BEGIN AVAILABLE DATA

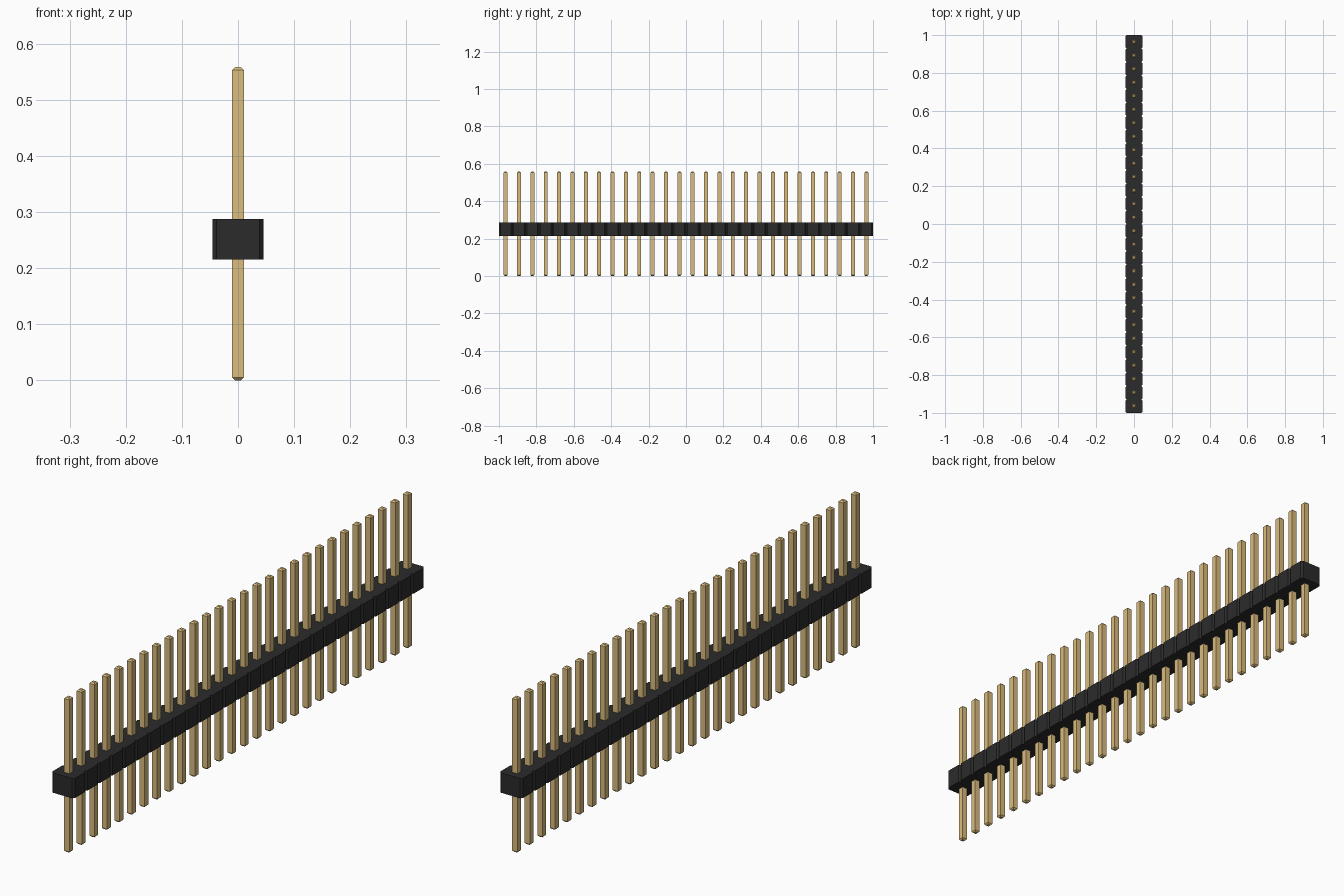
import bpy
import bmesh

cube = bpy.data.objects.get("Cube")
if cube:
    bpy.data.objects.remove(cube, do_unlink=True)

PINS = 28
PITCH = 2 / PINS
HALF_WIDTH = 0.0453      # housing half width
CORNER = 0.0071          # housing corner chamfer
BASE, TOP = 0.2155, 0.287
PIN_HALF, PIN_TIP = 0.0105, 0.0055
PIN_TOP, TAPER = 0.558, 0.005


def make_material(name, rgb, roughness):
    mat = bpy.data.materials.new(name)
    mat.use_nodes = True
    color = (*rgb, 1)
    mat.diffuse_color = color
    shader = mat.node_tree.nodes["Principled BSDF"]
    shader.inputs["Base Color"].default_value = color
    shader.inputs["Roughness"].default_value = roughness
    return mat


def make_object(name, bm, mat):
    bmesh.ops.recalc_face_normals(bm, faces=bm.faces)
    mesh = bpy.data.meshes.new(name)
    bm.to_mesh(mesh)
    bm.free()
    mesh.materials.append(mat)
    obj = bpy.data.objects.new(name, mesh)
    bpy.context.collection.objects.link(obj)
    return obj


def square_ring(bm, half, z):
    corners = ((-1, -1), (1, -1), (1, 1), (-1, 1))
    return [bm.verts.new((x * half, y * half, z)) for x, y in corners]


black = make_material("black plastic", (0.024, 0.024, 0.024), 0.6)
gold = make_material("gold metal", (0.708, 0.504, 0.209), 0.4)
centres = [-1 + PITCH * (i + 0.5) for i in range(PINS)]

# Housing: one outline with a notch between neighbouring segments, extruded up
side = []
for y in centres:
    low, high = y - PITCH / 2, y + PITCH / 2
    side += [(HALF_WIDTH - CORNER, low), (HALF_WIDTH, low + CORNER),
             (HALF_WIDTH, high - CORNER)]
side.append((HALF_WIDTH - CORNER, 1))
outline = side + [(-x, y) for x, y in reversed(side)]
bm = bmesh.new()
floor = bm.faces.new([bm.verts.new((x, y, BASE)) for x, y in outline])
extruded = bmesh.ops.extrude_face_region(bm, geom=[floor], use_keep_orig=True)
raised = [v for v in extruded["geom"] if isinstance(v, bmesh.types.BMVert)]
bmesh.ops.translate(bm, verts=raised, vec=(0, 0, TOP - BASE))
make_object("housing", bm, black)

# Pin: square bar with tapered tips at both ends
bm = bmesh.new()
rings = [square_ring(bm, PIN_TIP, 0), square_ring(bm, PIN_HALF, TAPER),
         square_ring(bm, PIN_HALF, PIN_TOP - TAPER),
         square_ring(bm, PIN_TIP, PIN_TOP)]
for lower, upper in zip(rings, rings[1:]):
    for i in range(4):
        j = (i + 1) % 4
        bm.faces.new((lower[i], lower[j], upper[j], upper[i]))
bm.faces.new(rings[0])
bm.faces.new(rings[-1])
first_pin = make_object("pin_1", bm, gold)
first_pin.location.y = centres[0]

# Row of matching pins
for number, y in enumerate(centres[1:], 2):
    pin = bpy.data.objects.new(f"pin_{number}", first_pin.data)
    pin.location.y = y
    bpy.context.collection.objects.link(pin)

END AVAILABLE DATA
BEGIN AVAILABLE DATA

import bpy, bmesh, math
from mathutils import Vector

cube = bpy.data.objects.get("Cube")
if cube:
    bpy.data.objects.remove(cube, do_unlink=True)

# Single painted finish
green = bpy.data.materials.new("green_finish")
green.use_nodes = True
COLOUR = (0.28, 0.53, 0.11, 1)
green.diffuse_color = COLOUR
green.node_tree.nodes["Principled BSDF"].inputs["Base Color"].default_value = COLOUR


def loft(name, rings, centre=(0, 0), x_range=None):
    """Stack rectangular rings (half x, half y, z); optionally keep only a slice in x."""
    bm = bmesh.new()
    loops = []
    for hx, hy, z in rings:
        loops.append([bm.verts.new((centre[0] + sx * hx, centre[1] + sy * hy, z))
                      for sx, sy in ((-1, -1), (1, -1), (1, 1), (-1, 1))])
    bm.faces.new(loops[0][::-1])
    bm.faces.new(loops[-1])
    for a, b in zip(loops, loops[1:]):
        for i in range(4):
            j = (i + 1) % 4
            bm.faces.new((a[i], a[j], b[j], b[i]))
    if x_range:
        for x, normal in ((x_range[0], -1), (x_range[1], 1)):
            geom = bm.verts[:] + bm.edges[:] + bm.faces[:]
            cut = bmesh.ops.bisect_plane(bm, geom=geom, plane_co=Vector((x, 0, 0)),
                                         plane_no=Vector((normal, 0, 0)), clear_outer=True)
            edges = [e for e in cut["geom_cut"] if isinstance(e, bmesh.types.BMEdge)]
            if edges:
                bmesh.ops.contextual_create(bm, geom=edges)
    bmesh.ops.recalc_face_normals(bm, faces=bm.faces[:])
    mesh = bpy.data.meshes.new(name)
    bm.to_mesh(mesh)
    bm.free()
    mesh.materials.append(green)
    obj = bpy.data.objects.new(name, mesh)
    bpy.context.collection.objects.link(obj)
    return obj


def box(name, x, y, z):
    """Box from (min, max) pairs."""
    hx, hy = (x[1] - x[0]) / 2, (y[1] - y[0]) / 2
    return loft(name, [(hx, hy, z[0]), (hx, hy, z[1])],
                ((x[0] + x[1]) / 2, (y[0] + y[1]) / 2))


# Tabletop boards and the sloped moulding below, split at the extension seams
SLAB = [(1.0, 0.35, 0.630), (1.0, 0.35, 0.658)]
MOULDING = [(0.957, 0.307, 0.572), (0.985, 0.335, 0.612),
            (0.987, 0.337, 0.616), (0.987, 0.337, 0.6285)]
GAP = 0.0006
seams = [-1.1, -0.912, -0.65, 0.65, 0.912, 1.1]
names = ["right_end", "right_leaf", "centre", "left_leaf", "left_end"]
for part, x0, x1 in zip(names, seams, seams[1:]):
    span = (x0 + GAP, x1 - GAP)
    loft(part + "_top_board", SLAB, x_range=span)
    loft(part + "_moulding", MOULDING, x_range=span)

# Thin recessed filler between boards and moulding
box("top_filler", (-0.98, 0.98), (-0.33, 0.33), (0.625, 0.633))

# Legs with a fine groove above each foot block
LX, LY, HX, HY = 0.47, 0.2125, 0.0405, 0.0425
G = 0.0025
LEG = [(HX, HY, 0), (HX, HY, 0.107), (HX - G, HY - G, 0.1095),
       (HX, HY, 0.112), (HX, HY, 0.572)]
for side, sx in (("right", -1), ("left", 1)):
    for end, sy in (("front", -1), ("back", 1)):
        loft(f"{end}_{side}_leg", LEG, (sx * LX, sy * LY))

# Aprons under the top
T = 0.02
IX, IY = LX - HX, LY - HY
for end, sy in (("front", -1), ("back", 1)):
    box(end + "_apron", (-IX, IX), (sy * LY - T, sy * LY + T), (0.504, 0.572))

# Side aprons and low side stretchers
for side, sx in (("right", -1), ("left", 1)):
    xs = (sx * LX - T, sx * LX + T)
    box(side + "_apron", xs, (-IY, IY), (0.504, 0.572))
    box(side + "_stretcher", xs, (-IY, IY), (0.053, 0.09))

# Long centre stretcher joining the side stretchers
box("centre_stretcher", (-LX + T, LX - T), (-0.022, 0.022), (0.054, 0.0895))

END AVAILABLE DATA

» **REQUIRED WORK**:
The listing above holds a line with "outline = side" and a line with "bpy.context.collection.objects.link(pin)". Print the stretch from the first through the second, exactly and alone.

» **RESULT**:
outline = side + [(-x, y) for x, y in reversed(side)]
bm = bmesh.new()
floor = bm.faces.new([bm.verts.new((x, y, BASE)) for x, y in outline])
extruded = bmesh.ops.extrude_face_region(bm, geom=[floor], use_keep_orig=True)
raised = [v for v in extruded["geom"] if isinstance(v, bmesh.types.BMVert)]
bmesh.ops.translate(bm, verts=raised, vec=(0, 0, TOP - BASE))
make_object("housing", bm, black)

# Pin: square bar with tapered tips at both ends
bm = bmesh.new()
rings = [square_ring(bm, PIN_TIP, 0), square_ring(bm, PIN_HALF, TAPER),
         square_ring(bm, PIN_HALF, PIN_TOP - TAPER),
         square_ring(bm, PIN_TIP, PIN_TOP)]
for lower, upper in zip(rings, rings[1:]):
    for i in range(4):
        j = (i + 1) % 4
        bm.faces.new((lower[i], lower[j], upper[j], upper[i]))
bm.faces.new(rings[0])
bm.faces.new(rings[-1])
first_pin = make_object("pin_1", bm, gold)
first_pin.location.y = centres[0]

# Row of matching pins
for number, y in enumerate(centres[1:], 2):
    pin = bpy.data.objects.new(f"pin_{number}", first_pin.data)
    pin.location.y = y
    bpy.context.collection.objects.link(pin)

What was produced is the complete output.